  • Loss of appetite
  • Nausea and vomiting 
  • Abdominal pain
  • Itching and skin rash
  • Joint pain
  • Dark urine
  • Pale stools
  • Yellow skin or eyes (jaundice)

** Many people (especially children) show no symptoms, even though they are infected and can spread the disease **

What can you do to prevent and control an epidemic?

Monitoring the community and identifying sick people  

  • Identify possible source or point of contamination if applicable
  • Identify community members with community case definition for suspected hepatitis

Treatment and management

  • Refer symptomatic cases to health facilities according to pre-established protocol
  • Provide psychosocial support to the sick person and their family members

Sanitation and waste management

  • Promote use of appropriate sanitation and waste facilities (toilets/latrines) 
    • No open defecation

Hand hygiene

  • Promote good hand hygiene (handwashing with soap) 
    • BEFORE: preparing food; eating; feeding a child; treating wounds; or caring for sick people
    • AFTER: using the toilet or cleaning a baby; touching garbage or waste; touching or feeding animals; blowing nose, coughing or sneezing; treating wounds; or caring for sick people 

Food and water hygiene and safety

  • Encourage household water treatment for safe drinking water
    • Store water in clean, covered water container
  • Promote thorough cleaning, cooking and storage of food
    • Cover and store food safely (protected from insect/animal contamination)
    • Use clean utensils and storage containers
  • Encourage exclusive breastfeeding for the first six months of life, and complementary breastfeeding until the age of two years (especially when a child is sick) 

Social mobilization and health promotion

  • Find out the specific advice being given by health and other relevant authorities 
  • Model following this advice and inform community members of current health practice advice 
  • Offer support and encouragement to follow the advice  
    • Try to gain understanding about if and why health practice advice is not being followed  
    • With the guidance of your supervisor and health authorities, work with communities to overcome barriers to following health advice and recommended practices

Mapping and community assessment
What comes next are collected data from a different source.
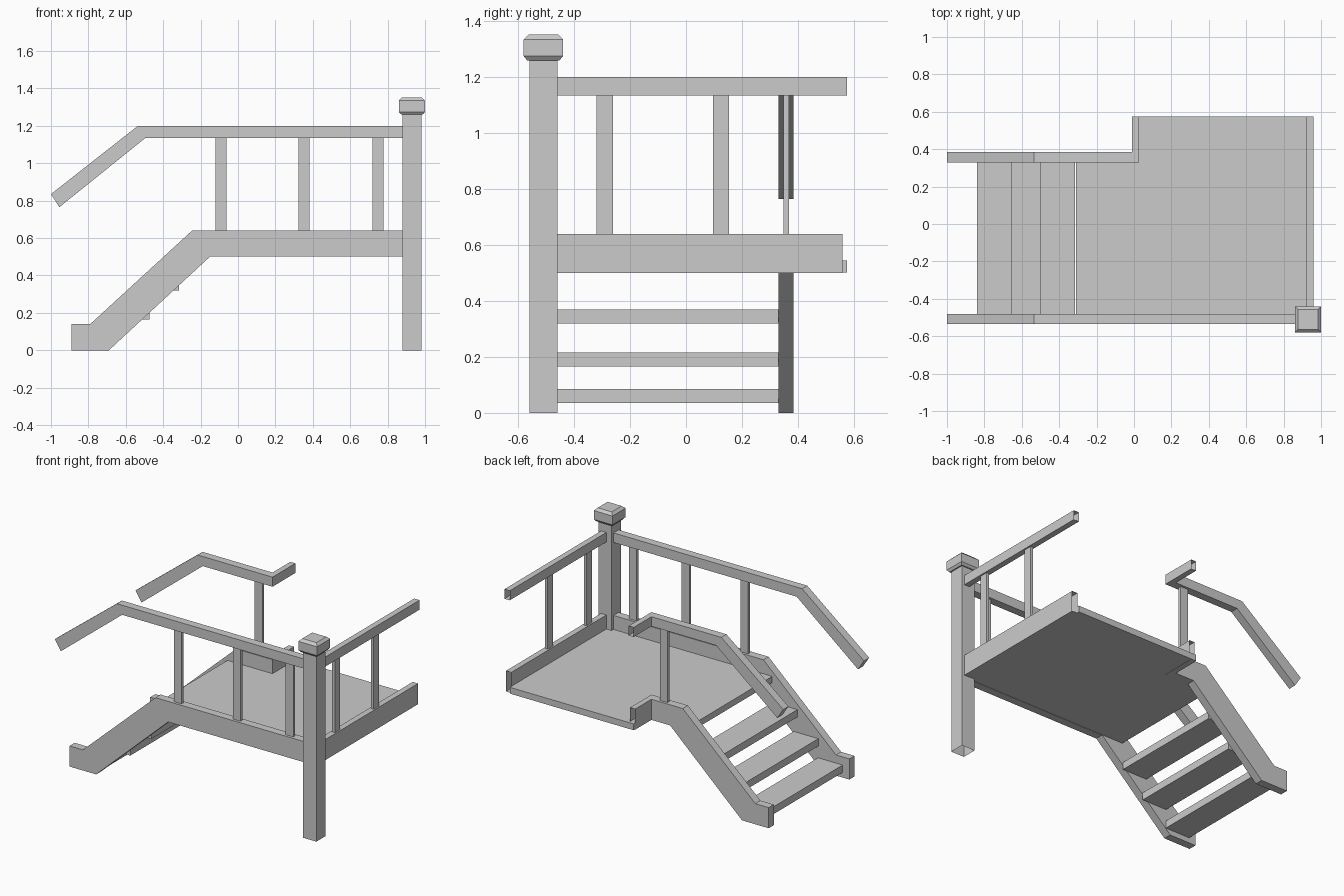
import bpy, bmesh
from mathutils import Vector

if "Cube" in bpy.data.objects:
    bpy.data.objects.remove(bpy.data.objects["Cube"])


def finish(name, bm):
    bmesh.ops.recalc_face_normals(bm, faces=bm.faces)
    mesh = bpy.data.meshes.new(name)
    bm.to_mesh(mesh)
    bm.free()
    obj = bpy.data.objects.new(name, mesh)
    bpy.context.collection.objects.link(obj)
    return obj


def prism(name, pts, axis, a, b, open_dirs=()):
    """Extrude a profile: XZ points along y, or XY points along z."""
    place = (lambda p, t: (p[0], t, p[1])) if axis == 'y' else (lambda p, t: (p[0], p[1], t))
    bm = bmesh.new()
    face = bm.faces.new([bm.verts.new(place(p, a)) for p in pts])
    ext = bmesh.ops.extrude_face_region(bm, geom=[face], use_keep_orig=True)
    move = Vector(place((0, 0), b - a))
    bmesh.ops.translate(bm, vec=move, verts=[v for v in ext['geom'] if isinstance(v, bmesh.types.BMVert)])
    bmesh.ops.recalc_face_normals(bm, faces=bm.faces)
    cut = [f for f in bm.faces if any(f.normal.dot(Vector(d)) > 0.99 for d in open_dirs)]
    bmesh.ops.delete(bm, geom=cut, context='FACES')
    return finish(name, bm)


def box(name, x, y, z, open_dirs=()):
    pts = [(x[0], y[0]), (x[1], y[0]), (x[1], y[1]), (x[0], y[1])]
    return prism(name, pts, 'z', z[0], z[1], open_dirs)


BACK, FRONT, RIGHT, DOWN = (0, 1, 0), (0, -1, 0), (1, 0, 0), (0, 0, -1)

# Sloped stringers and handrails, one pair on each side of the stairs
for side, y0, y1, end in (("front", -0.535, -0.48, 0.89), ("back", 0.33, 0.385, 0.028)):
    prism(side + "_stringer",
          [(-0.89, 0), (-0.69, 0), (-0.15, 0.5), (end, 0.5), (end, 0.64),
           (-0.245, 0.64), (-0.79, 0.14), (-0.89, 0.14)], 'y', y0, y1)
    prism(side + "_handrail",
          [(-1, 0.835), (-0.955, 0.765), (-0.495, 1.135), (end, 1.135),
           (end, 1.2), (-0.535, 1.2)], 'y', y0, y1)

# Returns turning the back side towards the rear, open at the cut ends
box("back_beam_return", (-0.01, 0.028), (0.385, 0.56), (0.5, 0.64), (BACK, FRONT))
box("back_rail_return", (-0.01, 0.028), (0.385, 0.575), (1.135, 1.2), (BACK, FRONT))

# Right side beam and rail
box("right_beam", (0.92, 0.96), (-0.47, 0.56), (0.5, 0.64), (BACK,))
box("right_rail", (0.92, 0.96), (-0.47, 0.575), (1.135, 1.2), (BACK,))

# Landing floor, notched beside the stairs
prism("floor", [(-0.31, -0.48), (0.92, -0.48), (0.92, 0.575), (-0.01, 0.575),
                (-0.01, 0.33), (-0.31, 0.33)], 'z', 0.502, 0.545)

# Treads
for i, (x, z) in enumerate(((-0.84, 0.035), (-0.657, 0.165), (-0.5, 0.32))):
    box(f"tread_{i + 1}", (x, x + 0.185), (-0.48, 0.33), (z, z + 0.05))

# Flat balusters
for i, (x, y) in enumerate(((-0.09, -0.507), (0.352, -0.507), (0.748, -0.507), (-0.09, 0.358))):
    box(f"baluster_{i + 1}", (x - 0.029, x + 0.029), (y - 0.01, y + 0.01), (0.64, 1.135))
for i, y in enumerate((-0.29, 0.125)):
    box(f"right_baluster_{i + 1}", (0.93, 0.95), (y - 0.029, y + 0.029), (0.64, 1.135))

# Corner post
PX, PY = 0.93, -0.51
box("corner_post", (PX - 0.05, PX + 0.05), (PY - 0.05, PY + 0.05), (0, 1.26), (DOWN,))

# Chamfered post cap, lofted from square rings
bm = bmesh.new()
rings = []
for h, z in ((0.058, 1.26), (0.07, 1.275), (0.07, 1.335), (0.053, 1.352)):
    rings.append([bm.verts.new((PX + sx * h, PY + sy * h, z))
                  for sx, sy in ((-1, -1), (1, -1), (1, 1), (-1, 1))])
for lo, hi in zip(rings, rings[1:]):
    for k in range(4):
        n = (k + 1) % 4
        bm.faces.new((lo[k], lo[n], hi[n], hi[k]))
bm.faces.new(rings[0])
bm.faces.new(rings[-1])
finish("post_cap", bm)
  • Make a map of the community.
  • Mark the following information on the map:
    • How many people have fallen sick with hepatitis E? Where?
    • How many people have died? Where? When?
    • Who and where are the vulnerable people?
    • Where are the local health facilities and services? (include traditional healers)
    • Where do people obtain their drinking water?
  • Record the following information on the back of the map:
    • When did people start to fall sick with Hepatitis E? 
    • How many people live in the affected community? How many are children under five years?
    • Is breastfeeding common?
    • Is the water source safe? 
    • Do people treat their drinking water? 
      • How do they do it?
    • What sanitation facilities are available? (put communal toilets/latrines on map) 
      • Do people use them? 
    • What handwashing facilities are available? (put communal handwashing stations on map) 
      • Do they have soap?
    • What are the community’s habits, practices and beliefs about caring for and feeding sick people? Consider any differences in roles and responsibilities between men and women.
      • When babies and infants are sick, do women continue to breastfeed them?
    • Is a social mobilization or health promotion programme in place?
    • What are the roles, responsibilities, specific needs and priorities of women and girls, men and boys, and people with disabilities in handling, storing and treating water? Make sure you think about cultural and social traditions and perceptions, household decision-making, livelihoods such as agriculture and livestock raising, etc.
    • What are the barriers people face in accessing water points and sanitation and hygiene facilities, of all gender identities, ages, disabilities and backgrounds? 
    • Which sources do people use/trust the most for information?
      • Are there rumours or misinformation about Hepatitis E? What are the rumours?